Locate, in the data below, the line that contains "from mathutils import Matrix, Vector, Euler" and the line that contains "# Posts with"; reproduce exactly those two lines and every line between them, nothing more.
Segment Start: Records provided
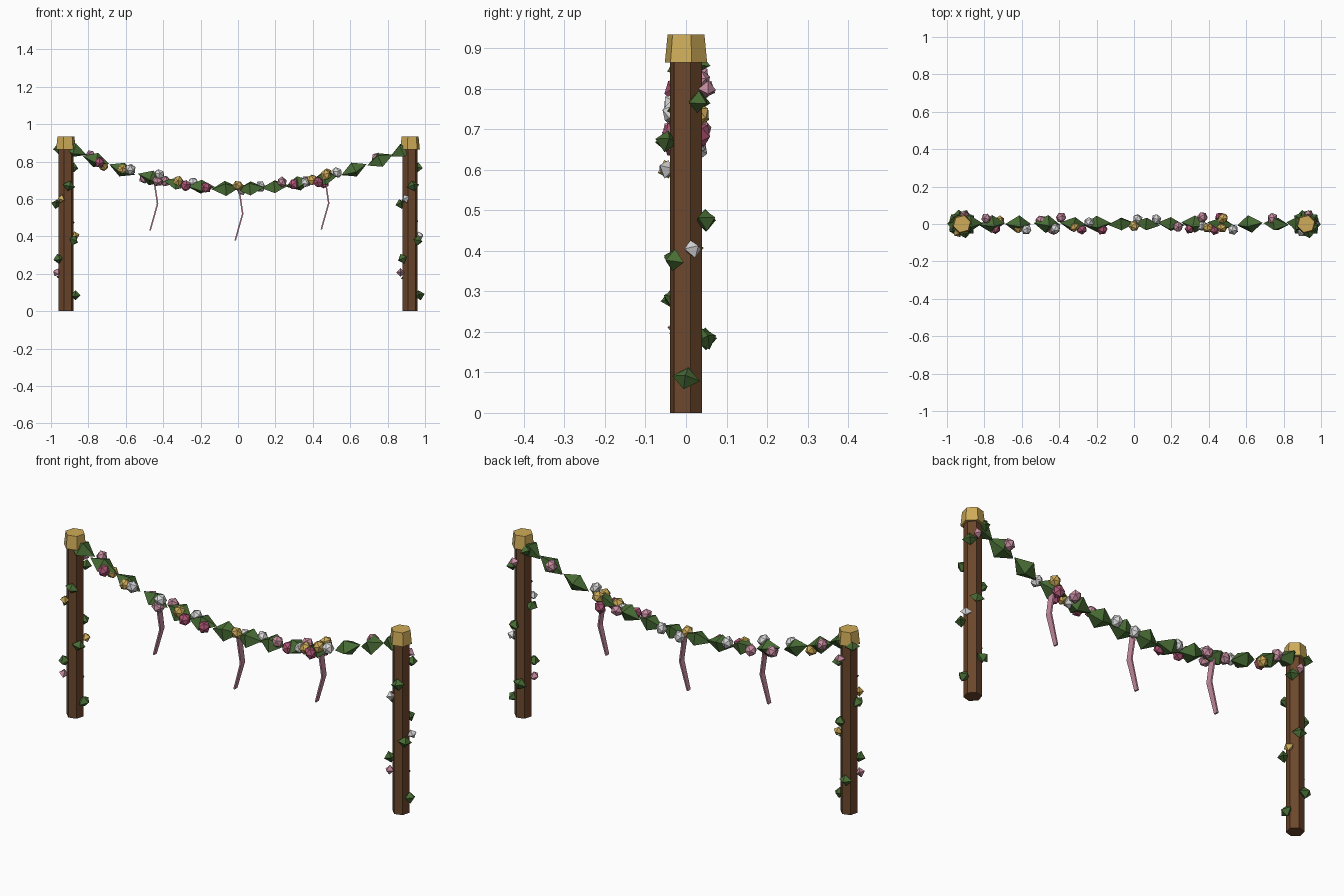
import bpy, bmesh, math, random
from mathutils import Matrix, Vector, Euler

cube = bpy.data.objects.get("Cube")
if cube:
    bpy.data.objects.remove(cube)
random.seed(4)


def material(name, rgb):
    m = bpy.data.materials.new(name)
    m.use_nodes = True
    m.diffuse_color = (*rgb, 1)
    m.node_tree.nodes["Principled BSDF"].inputs["Base Color"].default_value = (*rgb, 1)
    return m


WOOD = material("wood brown", (0.15, 0.062, 0.025))
GOLD = material("gold", (0.62, 0.41, 0.10))
GREEN = material("leaf green", (0.065, 0.15, 0.035))
PINK = material("soft pink", (0.58, 0.27, 0.36))
ROSE = material("deep rose", (0.43, 0.09, 0.18))
WHITE = material("petal white", (0.70, 0.70, 0.71))
PETALS = {"g": GOLD, "p": PINK, "r": ROSE, "w": WHITE}


def finish(name, bm, *mats):
    bmesh.ops.recalc_face_normals(bm, faces=bm.faces)
    mesh = bpy.data.meshes.new(name)
    bm.to_mesh(mesh)
    bm.free()
    for m in mats:
        mesh.materials.append(m)
    obj = bpy.data.objects.new(name, mesh)
    bpy.context.collection.objects.link(obj)
    return obj


def prism(name, x, z0, z1, r0, r1, mat):
    """Six-sided tapered column."""
    bm = bmesh.new()
    place = Matrix.Translation((x, 0, (z0 + z1) / 2)) @ Matrix.Rotation(math.radians(45), 4, "Z")
    bmesh.ops.create_cone(bm, cap_ends=True, segments=6, radius1=r0, radius2=r1,
                          depth=z1 - z0, matrix=place)
    finish(name, bm, mat)


def gem(bm, place, scale, faceted=False, slot=0):
    """Octahedron, or a twenty-sided bud when faceted."""
    place = place @ Matrix.Diagonal((*scale, 1))
    old = set(bm.faces)
    if faceted:
        bmesh.ops.create_icosphere(bm, subdivisions=1, radius=1, matrix=place)
    else:
        bmesh.ops.create_uvsphere(bm, u_segments=4, v_segments=2, radius=1, matrix=place)
    for f in set(bm.faces) - old:
        f.material_index = slot


def tilt(amount):
    return Euler([random.uniform(-amount, amount) for _ in range(3)]).to_matrix().to_4x4()


def sag(x):
    return 0.655 + 0.265 * x * x


def around(x, angle, radius, z):
    a = math.radians(angle)
    return (Matrix.Translation((x + radius * math.cos(a), radius * math.sin(a), z))
            @ Matrix.Rotation(a, 4, "Z"))


# Posts with caps, spiralling leaves and small blossoms
for side, x, colours in (("left", 0.92, "pwwp"), ("right", -0.92, "pggp")):
    prism(side + "_post", x, 0, 0.87, 0.041, 0.041, WOOD)
    prism(side + "_post_cap", x, 0.865, 0.933, 0.054, 0.047, GOLD)
    bm = bmesh.new()
    for i in range(9):
        place = around(x, 108 * i, 0.051, 0.085 + 0.0975 * i)
        gem(bm, place @ tilt(0.35), (0.028, 0.035, 0.028))
    finish(side + "_post_leaves", bm, GREEN)
    bm = bmesh.new()
    for i, angle in enumerate((200, 18, 243, 75)):
        place = around(x, angle, 0.054, 0.207 + 0.197 * i)
        gem(bm, place @ tilt(0.5), (0.022, 0.028, 0.024), slot=i)
    finish(side + "_post_blossoms", bm, *[PETALS[c] for c in colours])

# Garland leaves strung end to end along the sag
bm = bmesh.new()
for x in (0.067, 0.197, 0.325, 0.465, 0.62, 0.76, 0.88):
    for s in (1, -1):
        slope = math.atan(0.53 * x * s)
        place = (Matrix.Translation((x * s, 0, sag(x))) @ Matrix.Rotation(-slope, 4, "Y")
                 @ Matrix.Rotation(random.uniform(0.3, 0.9), 4, "X") @ tilt(0.12))
        gem(bm, place, (0.074, 0.05, 0.042))
finish("garland_leaves", bm, GREEN)

# Garland blossoms: colour, x, y, height above the sag line
blossoms = (
    ("p", -0.79, 0.03, 0.01), ("r", -0.74, -0.025, -0.005), ("g", -0.72, 0.015, -0.015),
    ("g", -0.62, -0.02, 0.0), ("w", -0.575, -0.03, 0.015), ("p", -0.5, 0.02, -0.01),
    ("w", -0.42, -0.025, 0.03), ("p", -0.43, -0.03, -0.01), ("p", -0.39, 0.035, 0.0),
    ("g", -0.32, -0.015, 0.012), ("r", -0.28, -0.03, -0.005), ("w", -0.24, 0.01, 0.015),
    ("r", -0.17, -0.03, -0.002), ("g", 0.0, -0.01, 0.015), ("w", 0.02, 0.025, -0.005),
    ("w", 0.12, 0.025, 0.008), ("p", 0.235, -0.015, 0.02), ("r", 0.3, -0.025, 0.0),
    ("p", 0.365, 0.035, 0.005), ("w", 0.36, -0.01, 0.0), ("g", 0.395, -0.02, 0.005),
    ("r", 0.43, -0.03, -0.015), ("g", 0.475, 0.03, 0.02), ("g", 0.47, -0.02, 0.015),
    ("r", 0.46, 0.035, -0.025), ("w", 0.53, -0.03, 0.012), ("p", 0.74, 0.03, 0.02),
)
slots = list(PETALS)
bm = bmesh.new()
for c, x, y, lift in blossoms:
    place = Matrix.Translation((x, y, sag(x) + lift)) @ tilt(1.5)
    gem(bm, place, (0.032, 0.03, 0.027), True, slots.index(c))
finish("garland_blossoms", bm, *PETALS.values())

# Hanging ribbons: bent flat strips, thin from the front
for name, x in (("right_ribbon", -0.45), ("middle_ribbon", 0.005), ("left_ribbon", 0.465)):
    top = sag(x)
    bm = bmesh.new()
    rows = []
    for dx, dz, w in ((0.0, 0.0, 0.018), (0.02, -0.135, 0.016), (-0.02, -0.277, 0.011)):
        rows.append([bm.verts.new((x + dx + t, y, top + dz))
                     for t, y in ((-0.004, -w), (0.004, -w), (0.004, w), (-0.004, w))])
    for a, b in zip(rows, rows[1:]):
        for i in range(4):
            j = (i + 1) % 4
            bm.faces.new((a[i], a[j], b[j], b[i]))
    bm.faces.new(rows[0])
    bm.faces.new(rows[-1])
    finish(name, bm, PINK)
Segment End: Records provided
▶ _Result of the exercise_
from mathutils import Matrix, Vector, Euler

cube = bpy.data.objects.get("Cube")
if cube:
    bpy.data.objects.remove(cube)
random.seed(4)


def material(name, rgb):
    m = bpy.data.materials.new(name)
    m.use_nodes = True
    m.diffuse_color = (*rgb, 1)
    m.node_tree.nodes["Principled BSDF"].inputs["Base Color"].default_value = (*rgb, 1)
    return m


WOOD = material("wood brown", (0.15, 0.062, 0.025))
GOLD = material("gold", (0.62, 0.41, 0.10))
GREEN = material("leaf green", (0.065, 0.15, 0.035))
PINK = material("soft pink", (0.58, 0.27, 0.36))
ROSE = material("deep rose", (0.43, 0.09, 0.18))
WHITE = material("petal white", (0.70, 0.70, 0.71))
PETALS = {"g": GOLD, "p": PINK, "r": ROSE, "w": WHITE}


def finish(name, bm, *mats):
    bmesh.ops.recalc_face_normals(bm, faces=bm.faces)
    mesh = bpy.data.meshes.new(name)
    bm.to_mesh(mesh)
    bm.free()
    for m in mats:
        mesh.materials.append(m)
    obj = bpy.data.objects.new(name, mesh)
    bpy.context.collection.objects.link(obj)
    return obj


def prism(name, x, z0, z1, r0, r1, mat):
    """Six-sided tapered column."""
    bm = bmesh.new()
    place = Matrix.Translation((x, 0, (z0 + z1) / 2)) @ Matrix.Rotation(math.radians(45), 4, "Z")
    bmesh.ops.create_cone(bm, cap_ends=True, segments=6, radius1=r0, radius2=r1,
                          depth=z1 - z0, matrix=place)
    finish(name, bm, mat)


def gem(bm, place, scale, faceted=False, slot=0):
    """Octahedron, or a twenty-sided bud when faceted."""
    place = place @ Matrix.Diagonal((*scale, 1))
    old = set(bm.faces)
    if faceted:
        bmesh.ops.create_icosphere(bm, subdivisions=1, radius=1, matrix=place)
    else:
        bmesh.ops.create_uvsphere(bm, u_segments=4, v_segments=2, radius=1, matrix=place)
    for f in set(bm.faces) - old:
        f.material_index = slot


def tilt(amount):
    return Euler([random.uniform(-amount, amount) for _ in range(3)]).to_matrix().to_4x4()


def sag(x):
    return 0.655 + 0.265 * x * x


def around(x, angle, radius, z):
    a = math.radians(angle)
    return (Matrix.Translation((x + radius * math.cos(a), radius * math.sin(a), z))
            @ Matrix.Rotation(a, 4, "Z"))


# Posts with caps, spiralling leaves and small blossoms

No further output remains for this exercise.